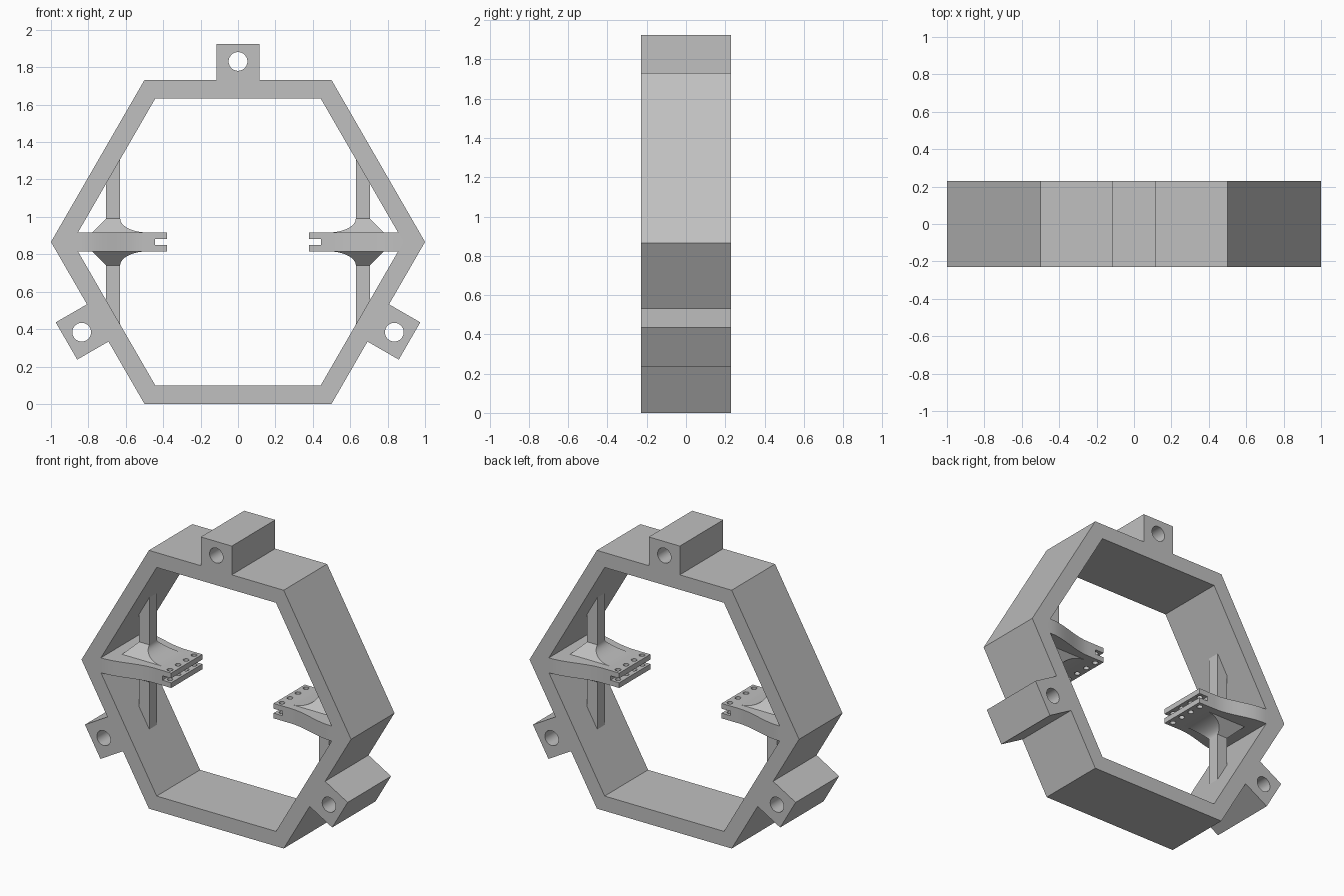
import bpy, bmesh, math
from mathutils import Vector

if "Cube" in bpy.data.objects:
    bpy.data.objects.remove(bpy.data.objects["Cube"])

grey = bpy.data.materials.new("light_grey")
grey.use_nodes = True
COLOUR = (0.53, 0.53, 0.53, 1)
grey.diffuse_color = COLOUR
grey.node_tree.nodes["Principled BSDF"].inputs["Base Color"].default_value = COLOUR

HALF = 0.23                    # half depth of the frame
APOTHEM = math.sqrt(3) / 2     # of the outer hexagon
MID = APOTHEM                  # height of the frame centre
INNER = 0.885                  # corner radius of the opening


def loft(name, sections):
    """Skin a list of equal-length closed sections and cap both ends."""
    bm = bmesh.new()
    rings = [[bm.verts.new(p) for p in s] for s in sections]
    for a, b in zip(rings, rings[1:]):
        for i in range(len(a)):
            j = (i + 1) % len(a)
            bm.faces.new((a[i], a[j], b[j], b[i]))
    bm.faces.new(rings[0])
    bm.faces.new(rings[-1])
    bmesh.ops.recalc_face_normals(bm, faces=bm.faces)
    mesh = bpy.data.meshes.new(name)
    bm.to_mesh(mesh)
    bm.free()
    mesh.materials.append(grey)
    obj = bpy.data.objects.new(name, mesh)
    bpy.context.collection.objects.link(obj)
    return obj


def prism_y(name, outline, half):
    return loft(name, [[(x, y, z) for x, z in outline] for y in (-half, half)])


def prism_z(name, outline, low, high):
    return loft(name, [[(x, y, z) for x, y in outline] for z in (low, high)])


def circle(x, y, r, n):
    return [(x + r * math.cos(math.tau * i / n), y + r * math.sin(math.tau * i / n))
            for i in range(n)]


def activate(obj):
    bpy.ops.object.select_all(action='DESELECT')
    obj.select_set(True)
    bpy.context.view_layer.objects.active = obj


def cut(obj, cutters):
    activate(obj)
    for c in cutters:
        mod = obj.modifiers.new("cut", 'BOOLEAN')
        mod.operation, mod.solver, mod.object = 'DIFFERENCE', 'EXACT', c
        bpy.ops.object.modifier_apply(modifier=mod.name)
        bpy.data.objects.remove(c)


def finish(obj, mirrored):
    activate(obj)
    if mirrored:
        mod = obj.modifiers.new("mirror", 'MIRROR')
        mod.use_mirror_merge = False
        bpy.ops.object.modifier_apply(modifier=mod.name)
    bpy.ops.object.shade_smooth_by_angle(angle=math.radians(30))


# Hexagonal frame with a mounting lug on every other side
outline, holes = [], []
for side in range(6):
    angle = math.radians(90 + 60 * side)
    out = Vector((math.cos(angle), math.sin(angle)))
    along = Vector((-out.y, out.x))
    centre = Vector((0, MID))
    outline.append(centre + out * APOTHEM - along * 0.5)
    if side % 2 == 0:
        for a, r in ((-0.115, APOTHEM), (-0.115, 1.059), (0.115, 1.059), (0.115, APOTHEM)):
            outline.append(centre + out * r + along * a)
        holes.append(centre + out * 0.965)
frame = prism_y("hexagonal_frame", outline, HALF)
cutters = [prism_y("opening_cutter", circle(0, MID, INNER, 6), 0.4)]
cutters += [prism_y("lug_hole_cutter", circle(h.x, h.y, 0.05, 40), 0.4) for h in holes]
cut(frame, cutters)
finish(frame, False)

# Horizontal arms: S-curved taper from the frame to a straight tip
edge = [(0.89, HALF)]
STEPS = 16
for i in range(STEPS + 1):
    t = i / STEPS
    edge.append((0.85 - 0.35 * t, HALF - 0.065 * (1 - math.cos(math.pi * t)) / 2))
edge.append((0.38, 0.165))
arm = prism_z("support_arms", edge + [(x, -y) for x, y in reversed(edge)],
              MID - 0.05, MID + 0.05)

# Slot across the tip and a row of pin holes through it
slot = prism_z("slot_cutter", [(0.3, -0.3), (0.445, -0.3), (0.445, 0.3), (0.3, 0.3)],
               MID - 0.015, MID + 0.015)
pins = [prism_z("pin_hole_cutter", circle(0.415, 0.085 * (i - 1.5), 0.018, 20),
                MID - 0.2, MID + 0.2) for i in range(4)]
cut(arm, [slot] + pins)
finish(arm, True)

# Upright struts, ends buried in the sloping frame walls
IN, OUT, STRUT = 0.63, 0.705, 0.04


def wall(x):
    return (INNER - x) * math.sqrt(3) + 0.01


strut = prism_y("upright_struts", [(IN, MID + wall(IN)), (OUT, MID + wall(OUT)),
                                   (OUT, MID - wall(OUT)), (IN, MID - wall(IN))], STRUT)
finish(strut, True)

# Flared gussets joining struts to arms, concave on the inner side
LOW, RISE = 0.05, 0.075
for name, sign in (("upper_gussets", 1), ("lower_gussets", -1)):
    sections = []
    for i in range(13):
        a = math.pi / 2 * i / 12
        up = RISE * (1 - math.cos(a))          # height above the arm
        spread = RISE - up
        x0 = IN - 0.15 * (1 - math.sin(a))     # concave inner edge
        x1, y = OUT + spread, STRUT + spread
        z = MID + sign * (LOW + up)
        sections.append([(x0, -y, z), (x1, -y, z), (x1, y, z), (x0, y, z)])
    finish(loft(name, sections), True)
★ ★ ★
YOUR OBJECTIVE =>
In copying the listing, reproduce each line exactly and omit the pictures.

EXERCISE SOLUTION =>
import bpy, bmesh, math
from mathutils import Vector

if "Cube" in bpy.data.objects:
    bpy.data.objects.remove(bpy.data.objects["Cube"])

grey = bpy.data.materials.new("light_grey")
grey.use_nodes = True
COLOUR = (0.53, 0.53, 0.53, 1)
grey.diffuse_color = COLOUR
grey.node_tree.nodes["Principled BSDF"].inputs["Base Color"].default_value = COLOUR

HALF = 0.23                    # half depth of the frame
APOTHEM = math.sqrt(3) / 2     # of the outer hexagon
MID = APOTHEM                  # height of the frame centre
INNER = 0.885                  # corner radius of the opening


def loft(name, sections):
    """Skin a list of equal-length closed sections and cap both ends."""
    bm = bmesh.new()
    rings = [[bm.verts.new(p) for p in s] for s in sections]
    for a, b in zip(rings, rings[1:]):
        for i in range(len(a)):
            j = (i + 1) % len(a)
            bm.faces.new((a[i], a[j], b[j], b[i]))
    bm.faces.new(rings[0])
    bm.faces.new(rings[-1])
    bmesh.ops.recalc_face_normals(bm, faces=bm.faces)
    mesh = bpy.data.meshes.new(name)
    bm.to_mesh(mesh)
    bm.free()
    mesh.materials.append(grey)
    obj = bpy.data.objects.new(name, mesh)
    bpy.context.collection.objects.link(obj)
    return obj


def prism_y(name, outline, half):
    return loft(name, [[(x, y, z) for x, z in outline] for y in (-half, half)])


def prism_z(name, outline, low, high):
    return loft(name, [[(x, y, z) for x, y in outline] for z in (low, high)])


def circle(x, y, r, n):
    return [(x + r * math.cos(math.tau * i / n), y + r * math.sin(math.tau * i / n))
            for i in range(n)]


def activate(obj):
    bpy.ops.object.select_all(action='DESELECT')
    obj.select_set(True)
    bpy.context.view_layer.objects.active = obj


def cut(obj, cutters):
    activate(obj)
    for c in cutters:
        mod = obj.modifiers.new("cut", 'BOOLEAN')
        mod.operation, mod.solver, mod.object = 'DIFFERENCE', 'EXACT', c
        bpy.ops.object.modifier_apply(modifier=mod.name)
        bpy.data.objects.remove(c)


def finish(obj, mirrored):
    activate(obj)
    if mirrored:
        mod = obj.modifiers.new("mirror", 'MIRROR')
        mod.use_mirror_merge = False
        bpy.ops.object.modifier_apply(modifier=mod.name)
    bpy.ops.object.shade_smooth_by_angle(angle=math.radians(30))


# Hexagonal frame with a mounting lug on every other side
outline, holes = [], []
for side in range(6):
    angle = math.radians(90 + 60 * side)
    out = Vector((math.cos(angle), math.sin(angle)))
    along = Vector((-out.y, out.x))
    centre = Vector((0, MID))
    outline.append(centre + out * APOTHEM - along * 0.5)
    if side % 2 == 0:
        for a, r in ((-0.115, APOTHEM), (-0.115, 1.059), (0.115, 1.059), (0.115, APOTHEM)):
            outline.append(centre + out * r + along * a)
        holes.append(centre + out * 0.965)
frame = prism_y("hexagonal_frame", outline, HALF)
cutters = [prism_y("opening_cutter", circle(0, MID, INNER, 6), 0.4)]
cutters += [prism_y("lug_hole_cutter", circle(h.x, h.y, 0.05, 40), 0.4) for h in holes]
cut(frame, cutters)
finish(frame, False)

# Horizontal arms: S-curved taper from the frame to a straight tip
edge = [(0.89, HALF)]
STEPS = 16
for i in range(STEPS + 1):
    t = i / STEPS
    edge.append((0.85 - 0.35 * t, HALF - 0.065 * (1 - math.cos(math.pi * t)) / 2))
edge.append((0.38, 0.165))
arm = prism_z("support_arms", edge + [(x, -y) for x, y in reversed(edge)],
              MID - 0.05, MID + 0.05)

# Slot across the tip and a row of pin holes through it
slot = prism_z("slot_cutter", [(0.3, -0.3), (0.445, -0.3), (0.445, 0.3), (0.3, 0.3)],
               MID - 0.015, MID + 0.015)
pins = [prism_z("pin_hole_cutter", circle(0.415, 0.085 * (i - 1.5), 0.018, 20),
                MID - 0.2, MID + 0.2) for i in range(4)]
cut(arm, [slot] + pins)
finish(arm, True)

# Upright struts, ends buried in the sloping frame walls
IN, OUT, STRUT = 0.63, 0.705, 0.04


def wall(x):
    return (INNER - x) * math.sqrt(3) + 0.01


strut = prism_y("upright_struts", [(IN, MID + wall(IN)), (OUT, MID + wall(OUT)),
                                   (OUT, MID - wall(OUT)), (IN, MID - wall(IN))], STRUT)
finish(strut, True)

# Flared gussets joining struts to arms, concave on the inner side
LOW, RISE = 0.05, 0.075
for name, sign in (("upper_gussets", 1), ("lower_gussets", -1)):
    sections = []
    for i in range(13):
        a = math.pi / 2 * i / 12
        up = RISE * (1 - math.cos(a))          # height above the arm
        spread = RISE - up
        x0 = IN - 0.15 * (1 - math.sin(a))     # concave inner edge
        x1, y = OUT + spread, STRUT + spread
        z = MID + sign * (LOW + up)
        sections.append([(x0, -y, z), (x1, -y, z), (x1, y, z), (x0, y, z)])
    finish(loft(name, sections), True)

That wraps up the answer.